- _Data for analysis_:

/---

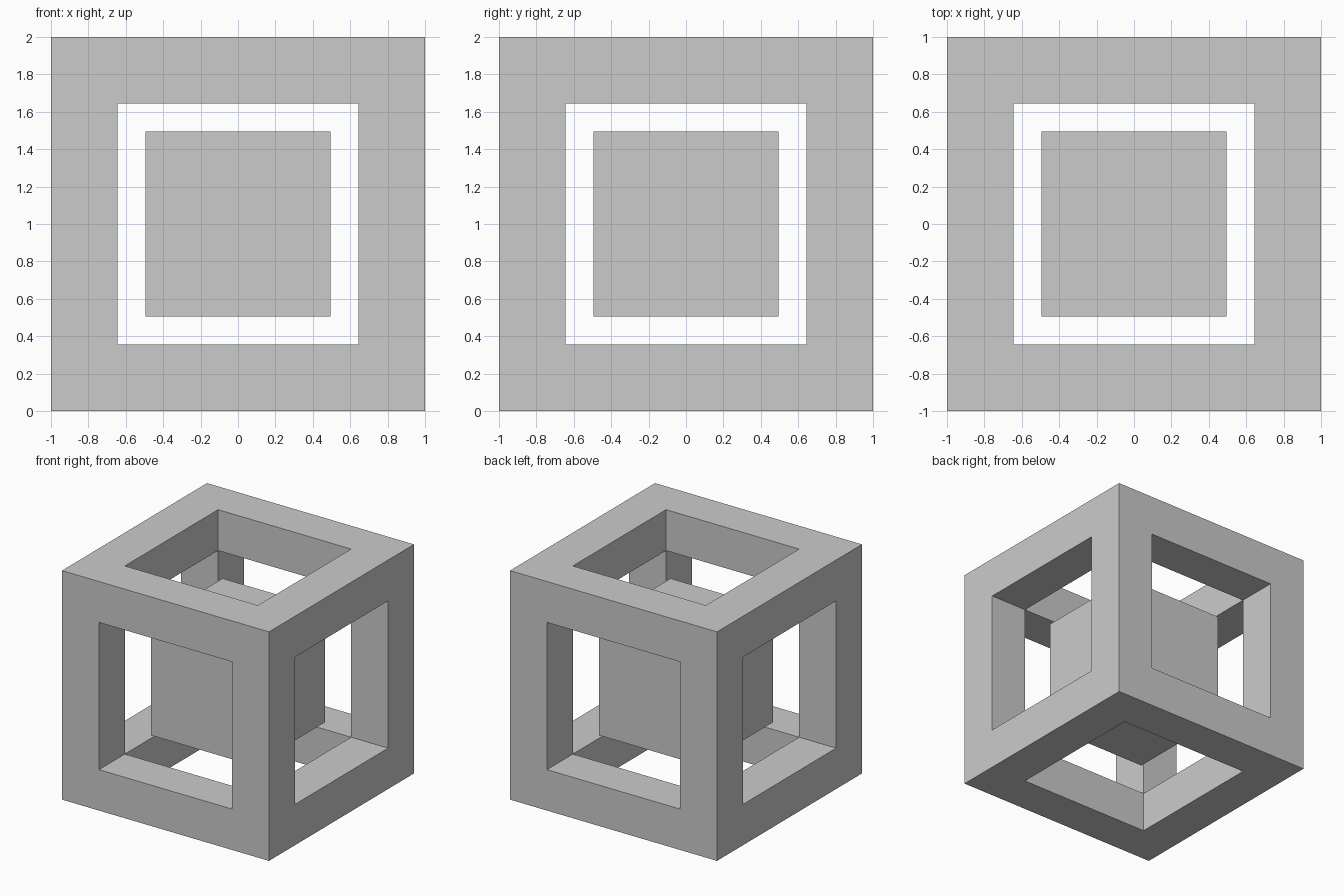
import bpy, bmesh
from mathutils import Vector

if "Cube" in bpy.data.objects:
    bpy.data.objects.remove(bpy.data.objects["Cube"])

BAR = 0.357    # square bar width
INNER = 0.99   # floating core edge length


def make_object(name, bm):
    bmesh.ops.recalc_face_normals(bm, faces=bm.faces[:])
    mesh = bpy.data.meshes.new(name)
    bm.to_mesh(mesh)
    bm.free()
    obj = bpy.data.objects.new(name, mesh)
    obj.location.z = 1
    bpy.context.collection.objects.link(obj)
    return obj


# Outer frame: inset each cube face, push the openings in, weld the inner corners
bm = bmesh.new()
bmesh.ops.create_cube(bm, size=2)
openings = bm.faces[:]
bmesh.ops.inset_individual(bm, faces=openings, thickness=BAR, use_even_offset=True)
for face in openings:
    inward = -face.normal.copy() * BAR
    new = bmesh.ops.extrude_discrete_faces(bm, faces=[face])["faces"][0]
    bmesh.ops.translate(bm, verts=new.verts[:], vec=Vector(inward))
    bmesh.ops.delete(bm, geom=[new], context='FACES_ONLY')
bmesh.ops.remove_doubles(bm, verts=bm.verts[:], dist=0.001)
make_object("cube_frame", bm)

# Solid core floating in the middle
bm = bmesh.new()
bmesh.ops.create_cube(bm, size=INNER)
make_object("inner_cube", bm)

\---

Copy out every line in the listing where the word "name" appears.

def make_object(name, bm):
    mesh = bpy.data.meshes.new(name)
    obj = bpy.data.objects.new(name, mesh)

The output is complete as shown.